Below is a message from our GM. We are disappointed we didn’t get in this time but we appreciate all of the love and support from our Omaha friends! We look forward to being a part of @thetournament 2021 #omahasfinest #TBT2021 https://t.co/1XsdSd8wo9
— omahasfinestTBT (@OmahasfinestTbt) June 16, 2020
According to the TBT website, there were over 80 teams eligible and just 24 spots, so making the field wasn’t going to be easy by any stretch. Omaha’s Finest was a new team and it doesn’t have any big names nationally. But the frustrating part is I couldn’t find anywhere on its website or social media what the criteria were for being selected. Hard to make a field goal when you have no idea where the goal posts even are.
Putting that frustration aside, Hollins said they’re planning to try again next year when the tournament hopefully returns to normal with a full 64-team field. I haven’t watched religiously, but it’s been something that’s caught my attention throughout its existence and seeing it grow the way it has is pretty cool. I’ve been hoping to see a local team and I’m glad Hollins at least gave it a go.
But for this year, people in Nebraska will have to settle for rooting for one of our own: Mike Daum. The Kimball product, South Dakota State alumnus and 3,000-point scorer agreed to play with House of ‘Paign, a team comprised of mostly Illinois alumni. As the stakes continue to rise, it seems like teams are getting more and more aggressive with their recruiting efforts.
Some other familiar names would be one-time Husker Andrew White III playing with Boeheim’s Army (Syracuse alumni), former Creighton standout Maurice Watson Jr. with Team Brotherly Love and DeAndre Kane, a stud point guard for Fred Hoiberg during his Iowa State days. There’s also a team made up of players from around the Big Ten, called Big X.
ESPN will televise the entire tournament with the first round set for July 4 and 5. That makes TBT the official return of basketball to TV as the NBA is still working out the details of its return which wouldn’t begin until late in July anyway.
If you’ve been in need of a hoops fix lately, give The Basketball Tournament a shot. It’s a fun tournament with a lot of recognizable names. Last year, Carmen’s Crew (Ohio State alumni) took home the title after four straight championships by Overseas Elite. Those are the top two seeds in this year’s field.
🚨THE #TBT2020 BRACKET IS HERE🚨
Live basketball officially returns on Fourth of July! pic.twitter.com/yKFi9u4qOb
— TBT (@thetournament) June 16, 2020
TBT is also known for making the Elam Ending famous. If you’re not aware of what that is, the NBA adopted it for the 2020 All-Star Game. It eliminates the need for intentional fouling or running clock late in a game by establishing a target score during the fourth quarter that a team must reach in order to win, guaranteeing that every game ends on a made shot. It’s certainly different, but it also makes things a lot more interesting late in games.
If you’re like me and are seriously jonesing for any kind of basketball, TBT is a perfect reintroduction into sports.
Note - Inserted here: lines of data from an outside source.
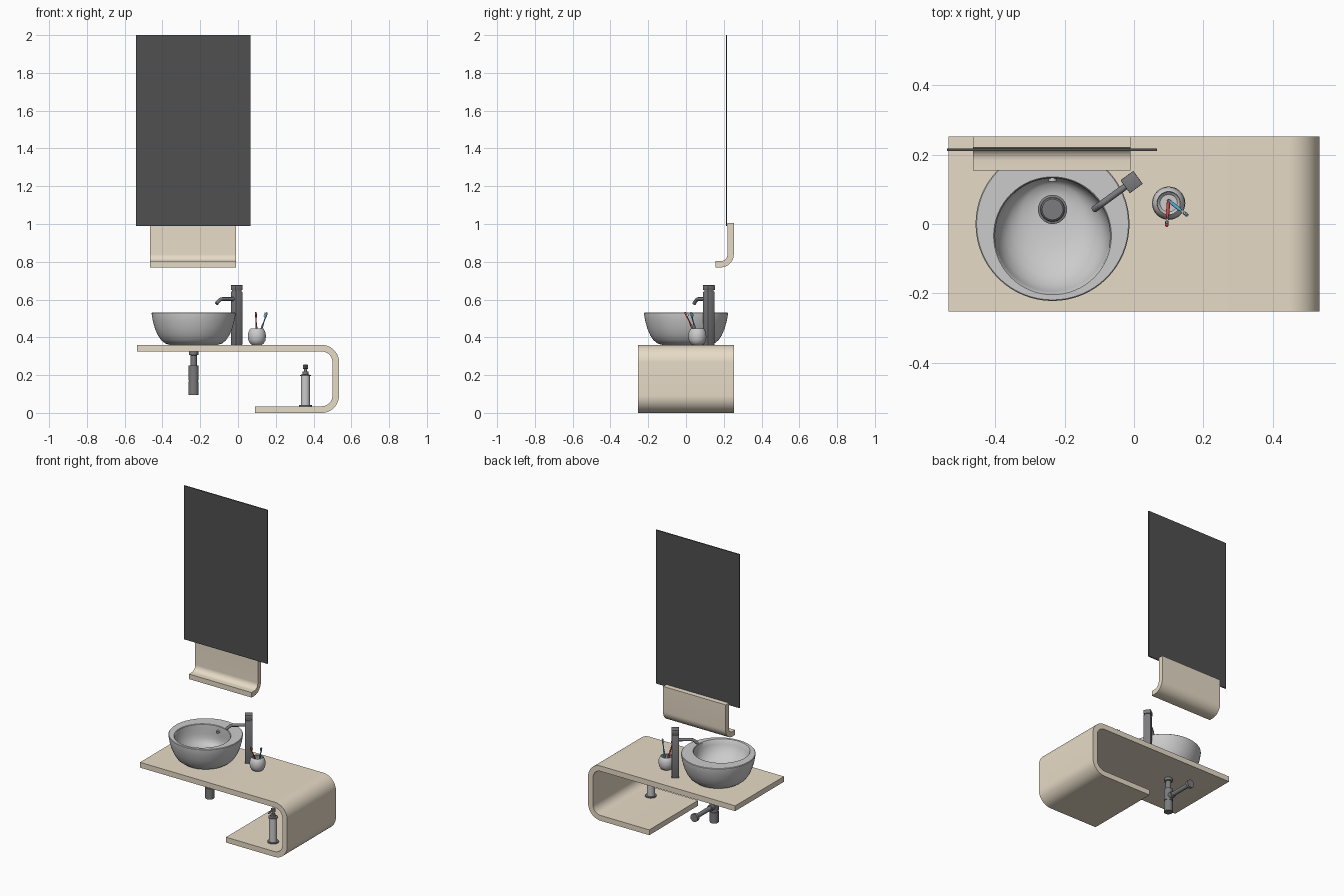
import bpy, bmesh
from math import sin, cos, pi, radians, atan2
from mathutils import Vector, Matrix

if "Cube" in bpy.data.objects:
    bpy.data.objects.remove(bpy.data.objects["Cube"])


def material(name, r, g, b):
    m = bpy.data.materials.new(name)
    m.diffuse_color = (r, g, b, 1)
    m.use_nodes = True
    m.node_tree.nodes["Principled BSDF"].inputs["Base Color"].default_value = m.diffuse_color
    return m


WOOD = material("pale_wood", 0.8, 0.71, 0.57)
BLACK = material("black_glass", 0.08, 0.08, 0.08)
DARK = material("dark_metal", 0.2, 0.2, 0.21)
RED = material("red_plastic", 0.75, 0.08, 0.08)
BLUE = material("blue_plastic", 0.1, 0.45, 0.7)


def finish(name, bm, mat=None, matrix=None, angle=35):
    bmesh.ops.recalc_face_normals(bm, faces=bm.faces[:])
    if matrix:
        bm.transform(matrix)
    me = bpy.data.meshes.new(name)
    bm.to_mesh(me)
    bm.free()
    me.shade_smooth()
    me.set_sharp_from_angle(angle=radians(angle))
    if mat:
        me.materials.append(mat)
    ob = bpy.data.objects.new(name, me)
    bpy.context.collection.objects.link(ob)
    return ob


def lathe(name, loc, rings, mat=None, seg=32, rot=None):
    """Loft circles (radius, z[, y shift]) and cap both ends."""
    bm = bmesh.new()
    loops = []
    for r, z, *cy in rings:
        y = cy[0] if cy else 0
        loops.append([bm.verts.new((r * cos(2 * pi * i / seg), y + r * sin(2 * pi * i / seg), z))
                      for i in range(seg)])
    for a, b in zip(loops, loops[1:]):
        for i in range(seg):
            j = (i + 1) % seg
            bm.faces.new((a[i], a[j], b[j], b[i]))
    bm.faces.new(loops[0])
    bm.faces.new(loops[-1])
    return finish(name, bm, mat, Matrix.Translation(loc) @ (rot or Matrix()))


def cyl(r, z0, z1):
    return [(r, z0), (r, z1)]


def box(name, loc, size, mat=None, rot=None, bevel=0):
    bm = bmesh.new()
    bmesh.ops.create_cube(bm, size=1)
    bm.transform(Matrix.Diagonal((*size, 1)))
    if bevel:
        bmesh.ops.bevel(bm, geom=bm.edges[:], offset=bevel, segments=2, affect='EDGES', profile=0.5)
    return finish(name, bm, mat, Matrix.Translation(loc) @ (rot or Matrix()))


def arc(cx, cz, r, a0, a1, n=12):
    return [(cx + r * cos(radians(a0 + (a1 - a0) * i / n)),
             cz + r * sin(radians(a0 + (a1 - a0) * i / n))) for i in range(n + 1)]


def bent_board(name, outer, inner, start, depth, axis, mat):
    """Board of constant thickness between two outlines, swept along x or y."""
    place = (lambda p, t: (p[0], t, p[1])) if axis == 'y' else (lambda p, t: (t, p[0], p[1]))
    bm = bmesh.new()
    rows = [[bm.verts.new(place(p, t)) for p in outline]
            for outline, t in ((outer, start), (outer, start + depth),
                               (inner, start + depth), (inner, start))]
    for k in range(4):
        a, b = rows[k], rows[(k + 1) % 4]
        for i in range(len(a) - 1):
            bm.faces.new((a[i], a[i + 1], b[i + 1], b[i]))
    for end in (0, -1):
        bm.faces.new([r[end] for r in rows])
    return finish(name, bm, mat)


def tube(name, pts, r, mat):
    cu = bpy.data.curves.new(name, 'CURVE')
    cu.dimensions = '3D'
    cu.bevel_depth, cu.bevel_resolution, cu.use_fill_caps = r, 4, True
    sp = cu.splines.new('POLY')
    sp.points.add(len(pts) - 1)
    for p, co in zip(sp.points, pts):
        p.co = (*co, 1)
    cu.materials.append(mat)
    ob = bpy.data.objects.new(name, cu)
    bpy.context.collection.objects.link(ob)
    return ob


# Counter: board folded into a sideways C
T, R = 0.035, 0.092
outer = [(-0.535, 0.36)] + arc(0.535 - R, 0.36 - R, R, 90, 0) + arc(0.535 - R, R, R, 0, -90) + [(0.09, 0)]
inner = ([(-0.535, 0.36 - T)] + arc(0.535 - R, 0.36 - R, R - T, 90, 0)
         + arc(0.535 - R, R, R - T, 0, -90) + [(0.09, T)])
bent_board("counter", outer, inner, -0.253, 0.506, 'y', WOOD)

# Wall shelf with curled lip, and mirror
outer = [(0.253, 1.005)] + arc(0.183, 0.84, 0.07, 0, -90) + [(0.155, 0.77)]
inner = [(0.22, 1.005)] + arc(0.183, 0.84, 0.037, 0, -90) + [(0.155, 0.803)]
bent_board("wall_shelf", outer, inner, -0.465, 0.455, 'x', WOOD)
box("mirror", (-0.237, 0.2145, 1.495), (0.606, 0.007, 1.01), BLACK)

# Basin: round outside, bowl offset towards the front
BX, DY = -0.235, 0.042
lathe("basin", (BX, 0, 0), [
    (0.125, 0.36), (0.15, 0.367), (0.172, 0.385), (0.19, 0.412), (0.205, 0.447), (0.216, 0.487),
    (0.222, 0.522), (0.222, 0.528), (0.219, 0.531), (0.170, 0.531, -0.034), (0.167, 0.528, -0.034),
    (0.163, 0.5, -0.031), (0.155, 0.468, -0.022), (0.141, 0.44, -0.008), (0.12, 0.418, 0.008),
    (0.09, 0.402, 0.025), (0.045, 0.394, DY)], seg=64)
lathe("drain_plug", (BX, DY, 0), [(0.042, 0.385), (0.042, 0.4), (0.035, 0.402), (0.034, 0.408),
                                  (0.03, 0.411)], DARK)
TO_BACK = Matrix.Rotation(-pi / 2, 4, 'X')   # local z becomes +y
lathe("overflow_ring", (BX, 0.122, 0.495), [(0.006, 0.012), (0.006, 0), (0.011, 0), (0.011, 0.014)],
      rot=TO_BACK, seg=20)

# Waste trap under the counter with pipe to the wall
lathe("waste_trap", (BX, DY, 0), [
    (0.025, 0.325), (0.025, 0.307), (0.017, 0.305), (0.017, 0.252), (0.027, 0.25), (0.027, 0.172),
    (0.024, 0.171), (0.024, 0.166), (0.027, 0.165), (0.027, 0.095)], DARK)
lathe("wall_pipe", (BX, DY, 0.2), [
    (0.02, 0), (0.02, 0.045), (0.014, 0.047), (0.014, 0.185), (0.026, 0.192), (0.026, 0.211)],
    DARK, rot=TO_BACK)

# Faucet, turned towards the bowl
FX, FY = -0.007, 0.121
ang = atan2(-0.075, -0.103)
turn = Matrix.Rotation(ang, 4, 'Z')
for name, z0, z1, w in (("faucet_body", 0.36, 0.642, 0.044), ("faucet_neck", 0.64, 0.652, 0.036),
                        ("faucet_handle", 0.65, 0.676, 0.046)):
    box(name, (FX, FY, (z0 + z1) / 2), (w, w, z1 - z0), DARK, turn, 0.002)
d = Vector((cos(ang), sin(ang), 0))
base = Vector((FX, FY, 0))
tube("faucet_spout", [base + d * s + Vector((0, 0, z)) for s, z in
                      ((0, 0.603), (0.095, 0.603), (0.106, 0.601), (0.115, 0.595), (0.133, 0.578))],
     0.0095, DARK)

# Tumbler with two toothbrushes
lathe("tumbler", (0.1, 0.06, 0), [
    (0.025, 0.36), (0.036, 0.367), (0.045, 0.383), (0.048, 0.403), (0.046, 0.423), (0.037, 0.444),
    (0.034, 0.446), (0.032, 0.443), (0.041, 0.422), (0.043, 0.403), (0.04, 0.385), (0.025, 0.37)])
for name, a, b, mat in (("red", (0.1, 0.068, 0.375), (0.094, -0.006, 0.534), RED),
                        ("blue", (0.1, 0.067, 0.375), (0.154, 0.025, 0.532), BLUE)):
    a, b = Vector(a), Vector(b)
    axis = b - a
    rot = axis.to_track_quat('Z', 'Y').to_matrix().to_4x4()
    n = axis.length
    lathe(name + "_toothbrush", a, [
        (0.004, 0), (0.005, 0.005), (0.005, n * 0.55), (0.003, n * 0.65), (0.003, n * 0.8),
        (0.005, n * 0.84), (0.005, n * 0.97), (0.003, n)], mat, 12, rot)
    box(name + "_bristles", a + axis * 0.9 + rot.to_3x3() @ Vector((0, 0.007, 0)),
        (0.007, 0.01, 0.02), None, rot)

# Soap dispenser on the lower board
SX, SY = 0.357, -0.145
lathe("soap_base", (SX, SY, 0), cyl(0.034, T, 0.041), DARK)
lathe("soap_bottle", (SX, SY, 0), cyl(0.024, 0.041, 0.195))
lathe("soap_pump", (SX, SY, 0), [
    (0.029, 0.194), (0.029, 0.201), (0.015, 0.203), (0.015, 0.218), (0.008, 0.22), (0.008, 0.232),
    (0.014, 0.234), (0.014, 0.252), (0.011, 0.255)], DARK, 24)
tube("soap_nozzle", [(SX, SY, 0.243), (SX, SY - 0.04, 0.243), (SX, SY - 0.046, 0.236)], 0.005, DARK)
The tournament will crown its champion on July 14 and I’m planning to be in front of my TV watching.
And hopefully next year, I’ll have a team to root for as well.
Jacob Padilla has been writing for Hail Varsity since 2015. He covers football, volleyball men’s basketball and prep sports. He also co-hosts the Nebraska Preps Postgame and Nebraska Shootaround podcasts for the Hurrdat Media and Hail Varsity podcast networks. His love of basketball can best be described as an obsession and if you need to find him, he’s probably in a gym somewhere watching, coaching or playing hoops.